** Task statement **
Report the number of lines in the material below that contain "data", without any other words.

** Record set **

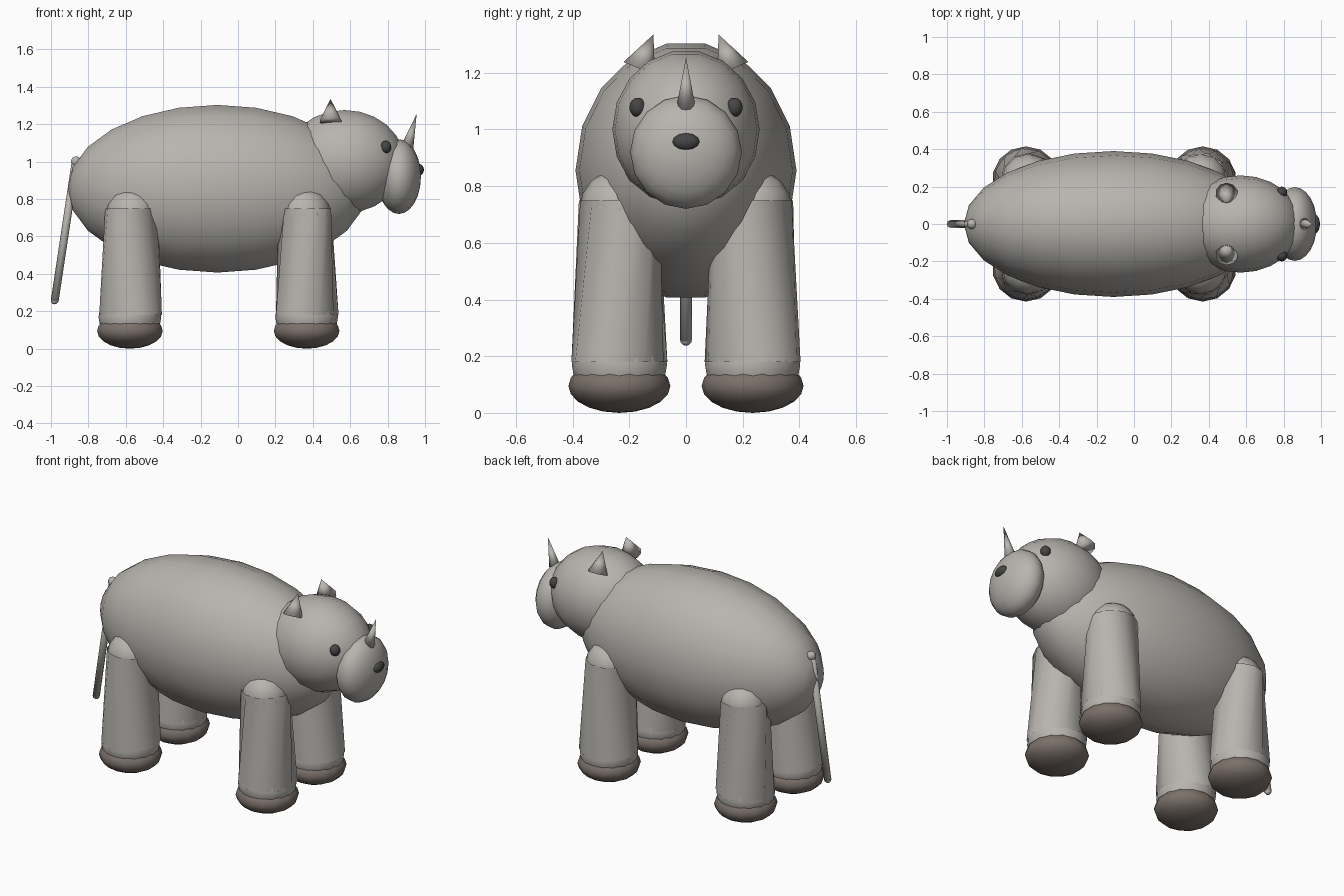
import bpy, bmesh
from math import pi, cos, sin
from mathutils import Vector, Matrix

if "Cube" in bpy.data.objects:
    bpy.data.objects.remove(bpy.data.objects["Cube"])


def material(name, rgb):
    m = bpy.data.materials.new(name)
    m.use_nodes = True
    m.diffuse_color = (*rgb, 1)
    m.node_tree.nodes["Principled BSDF"].inputs["Base Color"].default_value = (*rgb, 1)
    return m


hide = material("warm_grey_hide", (0.48, 0.46, 0.43))
sole = material("brown_foot", (0.2, 0.165, 0.145))
dark = material("dark_grey", (0.06, 0.06, 0.06))


def finish(name, bm, mat):
    bmesh.ops.recalc_face_normals(bm, faces=bm.faces)
    for f in bm.faces:
        f.smooth = True
    mesh = bpy.data.meshes.new(name)
    bm.to_mesh(mesh)
    bm.free()
    mesh.materials.append(mat)
    obj = bpy.data.objects.new(name, mesh)
    bpy.context.collection.objects.link(obj)
    return obj


def ellipsoid(name, centre, radii, mat, segments=16, rings=10, rotation=Matrix()):
    """Rotation turns the unit sphere's poles before it is stretched."""
    bm = bmesh.new()
    bmesh.ops.create_uvsphere(bm, u_segments=segments, v_segments=rings, radius=1)
    stretch = Matrix.Diagonal((*radii, 1))
    bm.transform(Matrix.Translation(centre) @ stretch @ rotation)
    return finish(name, bm, mat)


def cone(name, base, tip, r_base, r_tip, mat, sides):
    base, tip = Vector(base), Vector(tip)
    axis = tip - base
    bm = bmesh.new()
    bmesh.ops.create_cone(bm, cap_ends=True, segments=sides, radius1=r_base,
                          radius2=r_tip, depth=axis.length)
    if r_tip == 0:
        bmesh.ops.remove_doubles(bm, verts=bm.verts, dist=0.0001)
    turn = axis.to_track_quat("Z", "Y").to_matrix().to_4x4()
    bm.transform(Matrix.Translation((base + tip) / 2) @ turn)
    return finish(name, bm, mat)


def twisted_tube(name, bottom, top, r_bottom, r_top, twist, mat, sides=11):
    bm = bmesh.new()
    rings = []
    for centre, radius, start in ((bottom, r_bottom, 0), (top, r_top, twist)):
        ring = []
        for i in range(sides):
            a = start + 2 * pi * i / sides
            ring.append(bm.verts.new(Vector(centre) + radius * Vector((cos(a), sin(a), 0))))
        rings.append(ring)
    low, high = rings
    for i in range(sides):
        j = (i + 1) % sides
        bm.faces.new((low[i], low[j], high[j], high[i]))
    return finish(name, bm, mat)


poles_x = Matrix.Rotation(pi / 2, 4, "Y")

# Body and head
ellipsoid("body", (-0.11, 0, 0.855), (0.8, 0.39, 0.455), hide, 18, 12, poles_x)
ellipsoid("head", (0.57, 0, 1.0), (0.32, 0.26, 0.28), hide, 18, 12, poles_x)
ellipsoid("muzzle", (0.86, 0, 0.92), (0.118, 0.197, 0.2), hide, 16, 12, poles_x)
ellipsoid("nose", (0.972, 0, 0.957), (0.022, 0.048, 0.03), dark, 12, 8, poles_x)
cone("horn", (0.9, 0, 1.06), (0.955, 0, 1.255), 0.037, 0, hide, 12)

# Paired parts
for side, s in (("left", 1), ("right", -1)):
    ellipsoid(f"{side}_eye", (0.79, s * 0.17, 1.078), (0.03, 0.03, 0.034), dark, 12, 8)
    cone(f"{side}_ear", (0.495, s * 0.165, 1.215), (0.495, s * 0.115, 1.335),
         0.06, 0, hide, 10)

    for end, x, e in (("front", 0.367, -1), ("rear", -0.578, 1)):
        name = f"{end}_{side}"
        y = s * 0.235
        ellipsoid(f"{name}_hip", (x + e * 0.01, y, 0.72), (0.14, 0.14, 0.14), hide, 12, 8)
        twisted_tube(f"{name}_leg", (x, y, 0.18), (x + e * 0.01, y, 0.75),
                     0.171, 0.143, s * e * 0.4, hide)
        ellipsoid(f"{name}_ankle", (x, y, 0.17), (0.168, 0.168, 0.15), hide, 16, 10)
        ellipsoid(f"{name}_foot", (x, y, 0.095), (0.18, 0.18, 0.095), sole, 14, 10)

# Tail
cone("tail", (-0.98, 0, 0.255), (-0.868, 0, 1.0), 0.021, 0.021, hide, 8)
ellipsoid("tail_root", (-0.866, 0, 1.0), (0.028, 0.028, 0.028), hide, 10, 8)
ellipsoid("tail_tip", (-0.98, 0, 0.258), (0.021, 0.021, 0.021), hide, 8, 6)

** Solution for this exercise **
5